What needs to be done: Below are some records; output exactly the lines from the line with "y0, bevelEnabled: false" to the line with "const dx = q[0] - p[0], dz = q[1] - p[1];", both ends kept, and nothing more.

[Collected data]

· · · · ·

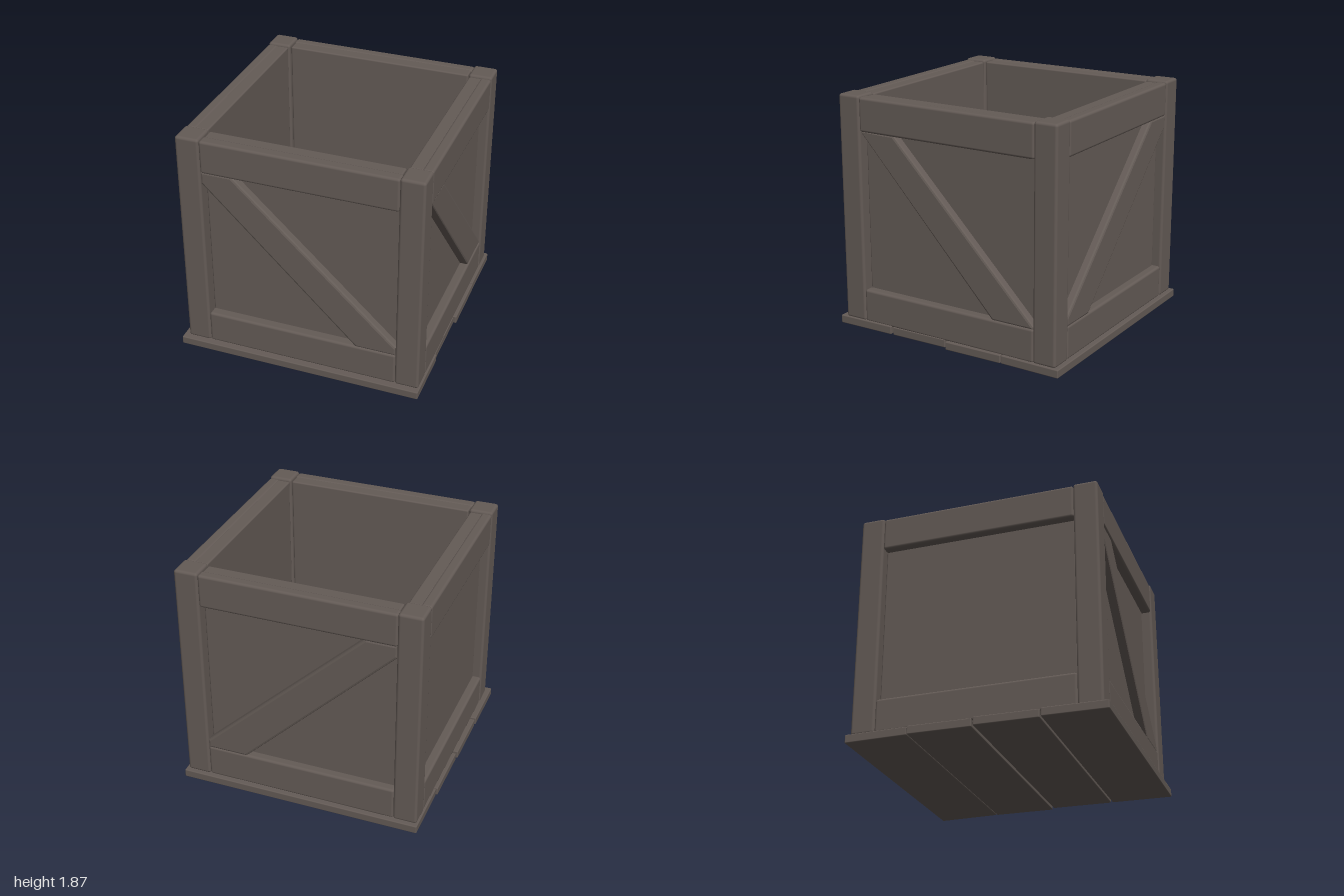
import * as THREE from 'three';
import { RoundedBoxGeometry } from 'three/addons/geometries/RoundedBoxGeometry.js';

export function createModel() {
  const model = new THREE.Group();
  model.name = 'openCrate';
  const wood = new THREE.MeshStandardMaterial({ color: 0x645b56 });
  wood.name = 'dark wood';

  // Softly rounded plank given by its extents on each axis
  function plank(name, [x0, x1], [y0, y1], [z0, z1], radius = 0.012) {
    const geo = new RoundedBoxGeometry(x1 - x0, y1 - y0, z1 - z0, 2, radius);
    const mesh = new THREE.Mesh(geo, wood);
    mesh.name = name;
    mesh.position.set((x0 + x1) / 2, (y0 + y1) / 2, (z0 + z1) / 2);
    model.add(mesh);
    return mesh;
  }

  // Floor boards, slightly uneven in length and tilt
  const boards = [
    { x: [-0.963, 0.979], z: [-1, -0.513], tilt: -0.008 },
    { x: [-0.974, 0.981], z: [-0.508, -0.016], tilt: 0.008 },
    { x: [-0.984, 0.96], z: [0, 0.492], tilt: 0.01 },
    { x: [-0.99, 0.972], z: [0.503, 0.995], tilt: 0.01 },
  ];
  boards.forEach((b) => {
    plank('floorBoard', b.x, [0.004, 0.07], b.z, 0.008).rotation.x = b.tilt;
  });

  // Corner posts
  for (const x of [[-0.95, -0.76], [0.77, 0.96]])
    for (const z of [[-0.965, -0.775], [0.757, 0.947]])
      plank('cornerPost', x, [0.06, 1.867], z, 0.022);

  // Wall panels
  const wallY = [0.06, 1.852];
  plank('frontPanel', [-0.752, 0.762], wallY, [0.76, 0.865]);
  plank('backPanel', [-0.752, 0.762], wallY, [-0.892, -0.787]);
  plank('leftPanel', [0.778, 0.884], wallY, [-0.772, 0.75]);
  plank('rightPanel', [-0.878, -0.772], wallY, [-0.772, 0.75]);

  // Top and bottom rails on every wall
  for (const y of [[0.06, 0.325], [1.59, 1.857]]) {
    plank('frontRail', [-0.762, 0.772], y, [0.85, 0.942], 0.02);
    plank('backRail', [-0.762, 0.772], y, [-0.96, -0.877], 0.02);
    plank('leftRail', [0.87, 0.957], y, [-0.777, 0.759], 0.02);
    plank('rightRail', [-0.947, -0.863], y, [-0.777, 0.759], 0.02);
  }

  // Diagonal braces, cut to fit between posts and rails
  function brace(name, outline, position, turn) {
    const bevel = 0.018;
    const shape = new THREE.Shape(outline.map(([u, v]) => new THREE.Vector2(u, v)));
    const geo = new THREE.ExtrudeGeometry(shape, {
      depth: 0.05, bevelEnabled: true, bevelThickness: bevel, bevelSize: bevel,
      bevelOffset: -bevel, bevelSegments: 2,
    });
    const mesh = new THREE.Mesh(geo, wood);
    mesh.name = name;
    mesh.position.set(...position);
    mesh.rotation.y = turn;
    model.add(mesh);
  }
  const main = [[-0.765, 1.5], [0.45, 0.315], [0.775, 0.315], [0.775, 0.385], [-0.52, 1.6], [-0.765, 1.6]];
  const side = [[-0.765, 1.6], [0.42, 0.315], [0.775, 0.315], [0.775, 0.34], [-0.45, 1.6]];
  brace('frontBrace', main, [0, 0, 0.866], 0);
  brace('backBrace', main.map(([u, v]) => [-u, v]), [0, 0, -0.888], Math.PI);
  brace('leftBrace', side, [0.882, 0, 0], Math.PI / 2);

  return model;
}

· · · · ·

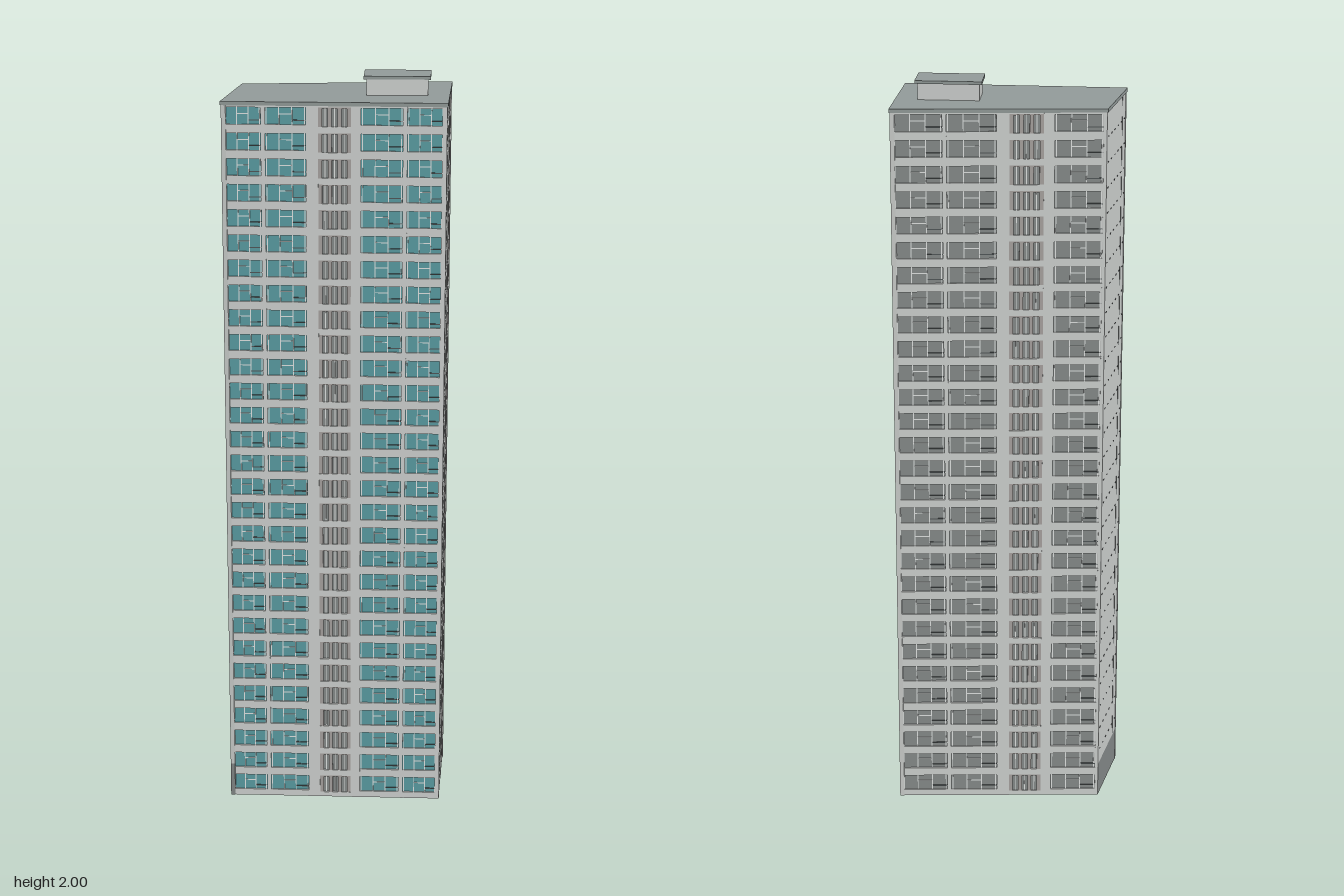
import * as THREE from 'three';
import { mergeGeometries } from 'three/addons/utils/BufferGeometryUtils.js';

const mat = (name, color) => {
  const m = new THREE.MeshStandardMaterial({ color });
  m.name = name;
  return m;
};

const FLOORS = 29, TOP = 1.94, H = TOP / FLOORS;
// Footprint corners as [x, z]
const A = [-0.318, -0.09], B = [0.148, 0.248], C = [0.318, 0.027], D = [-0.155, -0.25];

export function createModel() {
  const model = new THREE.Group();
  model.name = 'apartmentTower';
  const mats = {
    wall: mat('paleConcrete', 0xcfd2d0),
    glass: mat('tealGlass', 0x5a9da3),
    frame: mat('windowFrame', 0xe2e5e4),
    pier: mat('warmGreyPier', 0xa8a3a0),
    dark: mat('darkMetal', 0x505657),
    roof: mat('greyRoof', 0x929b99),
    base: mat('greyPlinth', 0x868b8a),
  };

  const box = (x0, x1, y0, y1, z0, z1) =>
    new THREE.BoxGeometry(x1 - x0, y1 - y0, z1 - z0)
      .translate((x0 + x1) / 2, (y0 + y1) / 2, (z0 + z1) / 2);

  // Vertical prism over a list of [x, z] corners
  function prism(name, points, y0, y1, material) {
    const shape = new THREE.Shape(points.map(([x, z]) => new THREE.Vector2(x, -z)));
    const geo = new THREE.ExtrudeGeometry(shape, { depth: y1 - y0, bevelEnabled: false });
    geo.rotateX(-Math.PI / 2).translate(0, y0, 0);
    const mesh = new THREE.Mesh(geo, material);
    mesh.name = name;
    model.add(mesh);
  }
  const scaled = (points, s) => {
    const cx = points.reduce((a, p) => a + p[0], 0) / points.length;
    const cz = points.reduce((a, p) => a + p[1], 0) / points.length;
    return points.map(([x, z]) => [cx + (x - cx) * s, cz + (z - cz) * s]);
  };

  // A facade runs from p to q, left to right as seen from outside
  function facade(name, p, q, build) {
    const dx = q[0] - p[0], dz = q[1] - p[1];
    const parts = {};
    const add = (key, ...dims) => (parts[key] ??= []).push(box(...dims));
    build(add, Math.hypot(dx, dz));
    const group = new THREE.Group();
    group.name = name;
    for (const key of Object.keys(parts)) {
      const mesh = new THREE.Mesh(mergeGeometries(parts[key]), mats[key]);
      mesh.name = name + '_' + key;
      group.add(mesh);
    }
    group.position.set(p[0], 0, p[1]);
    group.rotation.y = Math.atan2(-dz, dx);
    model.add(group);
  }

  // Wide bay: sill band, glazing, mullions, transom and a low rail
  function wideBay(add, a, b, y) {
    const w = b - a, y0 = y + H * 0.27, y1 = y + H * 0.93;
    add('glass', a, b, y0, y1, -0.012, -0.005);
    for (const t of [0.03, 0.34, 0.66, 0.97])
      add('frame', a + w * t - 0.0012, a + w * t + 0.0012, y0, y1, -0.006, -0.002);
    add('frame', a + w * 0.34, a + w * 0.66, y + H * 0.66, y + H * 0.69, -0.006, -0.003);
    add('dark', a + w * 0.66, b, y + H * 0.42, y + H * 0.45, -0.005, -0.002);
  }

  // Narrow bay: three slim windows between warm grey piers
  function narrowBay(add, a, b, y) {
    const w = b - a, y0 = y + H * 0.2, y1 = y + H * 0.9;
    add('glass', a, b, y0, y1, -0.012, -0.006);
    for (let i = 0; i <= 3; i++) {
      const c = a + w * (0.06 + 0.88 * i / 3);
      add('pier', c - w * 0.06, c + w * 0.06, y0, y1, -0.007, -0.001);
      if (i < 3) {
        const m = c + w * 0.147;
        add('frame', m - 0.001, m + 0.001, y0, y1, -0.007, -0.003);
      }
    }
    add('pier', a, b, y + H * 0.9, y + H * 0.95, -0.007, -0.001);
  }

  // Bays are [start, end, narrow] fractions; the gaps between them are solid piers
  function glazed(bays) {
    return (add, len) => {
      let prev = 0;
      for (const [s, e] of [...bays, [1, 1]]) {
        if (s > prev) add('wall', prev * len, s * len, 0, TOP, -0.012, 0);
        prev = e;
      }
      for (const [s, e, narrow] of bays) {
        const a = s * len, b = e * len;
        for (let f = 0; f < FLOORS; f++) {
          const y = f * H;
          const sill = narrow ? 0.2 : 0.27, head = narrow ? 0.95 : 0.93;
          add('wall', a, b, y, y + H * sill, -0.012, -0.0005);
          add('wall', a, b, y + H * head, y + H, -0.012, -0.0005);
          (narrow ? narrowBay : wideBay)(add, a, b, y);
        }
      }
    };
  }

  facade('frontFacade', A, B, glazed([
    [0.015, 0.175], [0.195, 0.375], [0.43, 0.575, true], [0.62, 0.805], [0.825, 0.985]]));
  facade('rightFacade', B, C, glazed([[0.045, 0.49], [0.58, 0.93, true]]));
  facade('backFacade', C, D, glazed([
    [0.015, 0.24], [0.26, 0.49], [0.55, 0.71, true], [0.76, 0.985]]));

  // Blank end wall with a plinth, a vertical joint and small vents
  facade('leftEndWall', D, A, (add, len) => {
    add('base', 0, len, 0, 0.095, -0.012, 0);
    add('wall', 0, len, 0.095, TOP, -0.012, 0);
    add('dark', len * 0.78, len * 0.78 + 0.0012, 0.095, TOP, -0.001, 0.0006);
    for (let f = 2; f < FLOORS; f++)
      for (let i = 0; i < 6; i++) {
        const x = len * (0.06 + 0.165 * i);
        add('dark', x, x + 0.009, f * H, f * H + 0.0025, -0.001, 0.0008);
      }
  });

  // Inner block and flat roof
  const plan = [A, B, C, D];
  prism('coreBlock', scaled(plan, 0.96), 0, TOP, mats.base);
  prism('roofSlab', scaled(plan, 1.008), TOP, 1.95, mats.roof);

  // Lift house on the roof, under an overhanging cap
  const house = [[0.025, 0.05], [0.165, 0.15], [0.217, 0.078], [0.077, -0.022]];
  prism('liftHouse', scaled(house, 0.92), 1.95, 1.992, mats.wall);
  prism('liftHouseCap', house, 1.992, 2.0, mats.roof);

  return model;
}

· · · · ·

Response to this task:
    const geo = new THREE.ExtrudeGeometry(shape, { depth: y1 - y0, bevelEnabled: false });
    geo.rotateX(-Math.PI / 2).translate(0, y0, 0);
    const mesh = new THREE.Mesh(geo, material);
    mesh.name = name;
    model.add(mesh);
  }
  const scaled = (points, s) => {
    const cx = points.reduce((a, p) => a + p[0], 0) / points.length;
    const cz = points.reduce((a, p) => a + p[1], 0) / points.length;
    return points.map(([x, z]) => [cx + (x - cx) * s, cz + (z - cz) * s]);
  };

  // A facade runs from p to q, left to right as seen from outside
  function facade(name, p, q, build) {
    const dx = q[0] - p[0], dz = q[1] - p[1];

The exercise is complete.